DIRECTIONS: Each line below from the one containing "cutter = bpy.context.object" through the one containing "bpy.ops.object.shade_smooth_by_angle(angle=math.radians(25))" is to be given again exactly, and no line outside that span.

[Data extracted from a collection]

───

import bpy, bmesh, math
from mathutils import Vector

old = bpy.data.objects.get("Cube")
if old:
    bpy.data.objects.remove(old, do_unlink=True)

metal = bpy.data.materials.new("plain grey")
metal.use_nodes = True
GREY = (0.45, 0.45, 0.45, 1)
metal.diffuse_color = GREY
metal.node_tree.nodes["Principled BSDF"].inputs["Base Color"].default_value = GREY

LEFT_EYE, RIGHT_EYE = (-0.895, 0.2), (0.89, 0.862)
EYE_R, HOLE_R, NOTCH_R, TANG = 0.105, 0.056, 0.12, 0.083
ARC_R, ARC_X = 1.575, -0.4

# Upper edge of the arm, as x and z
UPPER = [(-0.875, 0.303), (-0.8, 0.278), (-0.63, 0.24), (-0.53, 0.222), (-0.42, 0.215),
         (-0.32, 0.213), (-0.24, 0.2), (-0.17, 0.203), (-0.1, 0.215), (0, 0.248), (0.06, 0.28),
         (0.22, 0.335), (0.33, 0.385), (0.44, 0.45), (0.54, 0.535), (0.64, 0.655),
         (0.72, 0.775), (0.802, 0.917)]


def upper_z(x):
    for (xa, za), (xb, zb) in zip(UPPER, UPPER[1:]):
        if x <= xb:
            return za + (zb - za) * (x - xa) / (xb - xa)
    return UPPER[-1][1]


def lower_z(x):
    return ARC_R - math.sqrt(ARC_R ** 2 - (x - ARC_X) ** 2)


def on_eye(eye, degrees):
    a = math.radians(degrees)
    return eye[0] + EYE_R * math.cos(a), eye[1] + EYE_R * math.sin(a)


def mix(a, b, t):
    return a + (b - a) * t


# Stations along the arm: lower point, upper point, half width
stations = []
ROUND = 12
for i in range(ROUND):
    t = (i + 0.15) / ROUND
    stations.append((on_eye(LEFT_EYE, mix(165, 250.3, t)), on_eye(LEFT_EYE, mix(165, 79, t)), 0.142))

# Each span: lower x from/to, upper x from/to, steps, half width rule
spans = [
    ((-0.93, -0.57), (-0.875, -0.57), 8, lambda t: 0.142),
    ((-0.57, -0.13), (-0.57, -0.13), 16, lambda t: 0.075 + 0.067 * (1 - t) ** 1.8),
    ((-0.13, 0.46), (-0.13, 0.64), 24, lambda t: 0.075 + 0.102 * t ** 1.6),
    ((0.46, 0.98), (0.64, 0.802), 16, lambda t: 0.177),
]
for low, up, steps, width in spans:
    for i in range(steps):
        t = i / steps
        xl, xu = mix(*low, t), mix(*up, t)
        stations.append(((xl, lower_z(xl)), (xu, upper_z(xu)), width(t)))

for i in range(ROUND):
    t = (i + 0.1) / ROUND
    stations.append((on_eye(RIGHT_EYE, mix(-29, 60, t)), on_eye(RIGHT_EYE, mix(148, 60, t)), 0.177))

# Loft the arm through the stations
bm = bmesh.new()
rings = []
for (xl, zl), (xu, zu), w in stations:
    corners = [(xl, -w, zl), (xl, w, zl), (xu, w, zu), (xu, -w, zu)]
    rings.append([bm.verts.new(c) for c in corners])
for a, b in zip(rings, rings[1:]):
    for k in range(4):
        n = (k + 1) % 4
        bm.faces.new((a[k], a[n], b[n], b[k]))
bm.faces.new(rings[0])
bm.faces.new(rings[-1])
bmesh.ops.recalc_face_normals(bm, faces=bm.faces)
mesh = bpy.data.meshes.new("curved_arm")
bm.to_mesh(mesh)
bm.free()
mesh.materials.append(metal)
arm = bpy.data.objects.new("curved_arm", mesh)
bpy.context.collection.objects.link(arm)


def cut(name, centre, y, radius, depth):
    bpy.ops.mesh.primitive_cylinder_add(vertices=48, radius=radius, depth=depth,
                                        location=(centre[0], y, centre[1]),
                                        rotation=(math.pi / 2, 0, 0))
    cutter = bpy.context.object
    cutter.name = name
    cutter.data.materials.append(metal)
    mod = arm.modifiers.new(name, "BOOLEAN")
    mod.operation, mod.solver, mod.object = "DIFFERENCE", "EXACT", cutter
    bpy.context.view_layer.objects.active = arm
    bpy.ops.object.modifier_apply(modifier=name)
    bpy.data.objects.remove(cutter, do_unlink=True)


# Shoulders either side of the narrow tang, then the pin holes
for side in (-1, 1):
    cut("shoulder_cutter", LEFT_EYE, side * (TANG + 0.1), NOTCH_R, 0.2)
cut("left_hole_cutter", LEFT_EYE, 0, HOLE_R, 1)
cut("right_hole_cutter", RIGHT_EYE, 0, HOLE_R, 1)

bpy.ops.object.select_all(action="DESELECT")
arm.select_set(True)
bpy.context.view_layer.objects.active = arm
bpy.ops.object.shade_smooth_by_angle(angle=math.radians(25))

───

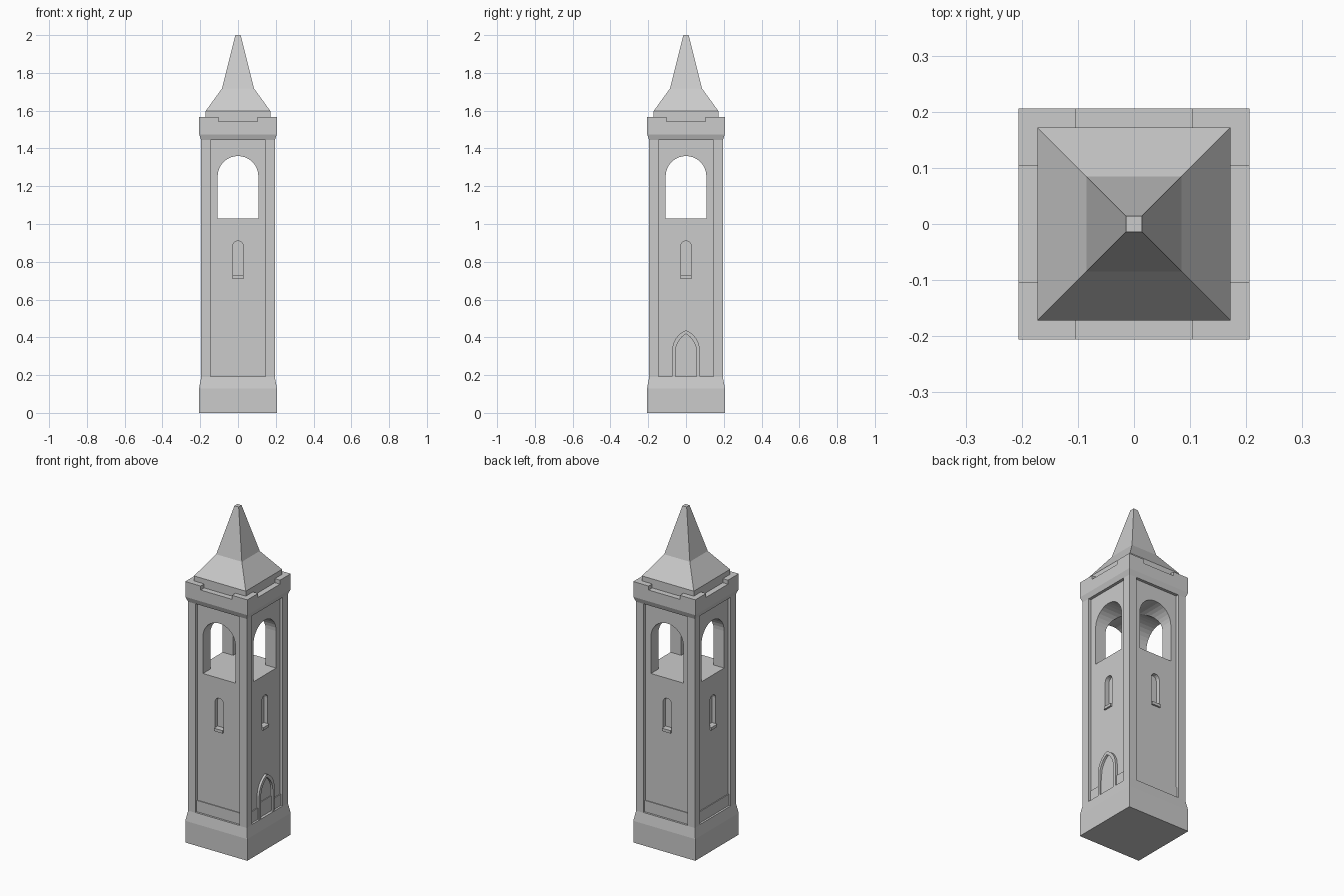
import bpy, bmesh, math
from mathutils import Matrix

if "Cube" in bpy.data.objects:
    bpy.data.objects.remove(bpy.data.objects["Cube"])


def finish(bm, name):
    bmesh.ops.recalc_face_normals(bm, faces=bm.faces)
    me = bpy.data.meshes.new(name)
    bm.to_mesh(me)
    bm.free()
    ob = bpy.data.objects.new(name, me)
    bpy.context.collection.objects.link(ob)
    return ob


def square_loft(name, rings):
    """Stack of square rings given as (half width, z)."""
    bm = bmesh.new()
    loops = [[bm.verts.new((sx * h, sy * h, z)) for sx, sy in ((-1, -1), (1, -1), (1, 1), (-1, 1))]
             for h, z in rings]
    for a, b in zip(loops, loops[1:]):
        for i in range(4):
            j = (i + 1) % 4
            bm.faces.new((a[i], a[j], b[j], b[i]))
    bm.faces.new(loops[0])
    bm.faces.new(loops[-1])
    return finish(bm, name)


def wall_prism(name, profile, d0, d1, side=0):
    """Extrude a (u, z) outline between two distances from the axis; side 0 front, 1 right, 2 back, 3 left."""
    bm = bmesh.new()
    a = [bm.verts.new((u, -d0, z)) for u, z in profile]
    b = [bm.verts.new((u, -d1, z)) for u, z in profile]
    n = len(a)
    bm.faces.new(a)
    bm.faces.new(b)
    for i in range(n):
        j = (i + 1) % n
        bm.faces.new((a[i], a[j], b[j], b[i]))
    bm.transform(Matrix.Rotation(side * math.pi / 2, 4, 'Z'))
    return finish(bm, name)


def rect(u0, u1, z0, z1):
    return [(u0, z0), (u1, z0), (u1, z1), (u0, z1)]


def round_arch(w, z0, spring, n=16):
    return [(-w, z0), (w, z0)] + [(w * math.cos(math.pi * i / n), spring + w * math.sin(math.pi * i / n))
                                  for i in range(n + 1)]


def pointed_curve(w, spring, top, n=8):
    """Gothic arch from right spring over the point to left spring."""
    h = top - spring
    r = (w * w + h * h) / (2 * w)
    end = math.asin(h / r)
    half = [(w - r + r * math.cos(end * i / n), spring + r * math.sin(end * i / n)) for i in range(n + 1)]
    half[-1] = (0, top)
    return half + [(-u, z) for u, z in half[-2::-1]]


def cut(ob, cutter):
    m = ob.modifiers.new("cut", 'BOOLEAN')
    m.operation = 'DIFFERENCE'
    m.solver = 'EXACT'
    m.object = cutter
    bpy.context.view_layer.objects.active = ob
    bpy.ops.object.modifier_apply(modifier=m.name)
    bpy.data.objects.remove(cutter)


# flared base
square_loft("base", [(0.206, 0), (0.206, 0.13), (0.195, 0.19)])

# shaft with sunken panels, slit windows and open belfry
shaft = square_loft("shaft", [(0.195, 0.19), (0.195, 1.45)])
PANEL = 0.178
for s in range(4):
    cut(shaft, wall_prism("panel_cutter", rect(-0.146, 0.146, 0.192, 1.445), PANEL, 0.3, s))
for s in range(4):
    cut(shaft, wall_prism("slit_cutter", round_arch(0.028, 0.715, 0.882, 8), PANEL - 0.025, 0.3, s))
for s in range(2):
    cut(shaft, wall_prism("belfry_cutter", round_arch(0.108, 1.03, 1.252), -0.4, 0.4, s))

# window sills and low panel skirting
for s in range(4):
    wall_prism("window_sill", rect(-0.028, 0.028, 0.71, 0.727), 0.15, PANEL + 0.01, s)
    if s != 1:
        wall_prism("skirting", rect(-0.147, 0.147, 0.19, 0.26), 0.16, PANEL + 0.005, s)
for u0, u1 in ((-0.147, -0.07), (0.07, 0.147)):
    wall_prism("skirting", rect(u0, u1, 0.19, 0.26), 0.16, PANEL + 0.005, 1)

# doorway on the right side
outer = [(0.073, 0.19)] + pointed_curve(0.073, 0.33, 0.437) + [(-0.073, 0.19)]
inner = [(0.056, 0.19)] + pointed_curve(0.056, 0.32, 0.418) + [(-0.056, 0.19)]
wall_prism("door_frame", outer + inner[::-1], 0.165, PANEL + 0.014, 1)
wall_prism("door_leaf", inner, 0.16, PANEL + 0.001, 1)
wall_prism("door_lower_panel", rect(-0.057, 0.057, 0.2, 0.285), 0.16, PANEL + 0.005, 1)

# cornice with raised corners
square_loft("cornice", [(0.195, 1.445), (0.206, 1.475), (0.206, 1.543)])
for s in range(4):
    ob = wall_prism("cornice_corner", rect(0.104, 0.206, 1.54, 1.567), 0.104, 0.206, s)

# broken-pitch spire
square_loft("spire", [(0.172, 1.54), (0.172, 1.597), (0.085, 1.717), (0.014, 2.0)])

───

SOLUTION:
    cutter = bpy.context.object
    cutter.name = name
    cutter.data.materials.append(metal)
    mod = arm.modifiers.new(name, "BOOLEAN")
    mod.operation, mod.solver, mod.object = "DIFFERENCE", "EXACT", cutter
    bpy.context.view_layer.objects.active = arm
    bpy.ops.object.modifier_apply(modifier=name)
    bpy.data.objects.remove(cutter, do_unlink=True)


# Shoulders either side of the narrow tang, then the pin holes
for side in (-1, 1):
    cut("shoulder_cutter", LEFT_EYE, side * (TANG + 0.1), NOTCH_R, 0.2)
cut("left_hole_cutter", LEFT_EYE, 0, HOLE_R, 1)
cut("right_hole_cutter", RIGHT_EYE, 0, HOLE_R, 1)

bpy.ops.object.select_all(action="DESELECT")
arm.select_set(True)
bpy.context.view_layer.objects.active = arm
bpy.ops.object.shade_smooth_by_angle(angle=math.radians(25))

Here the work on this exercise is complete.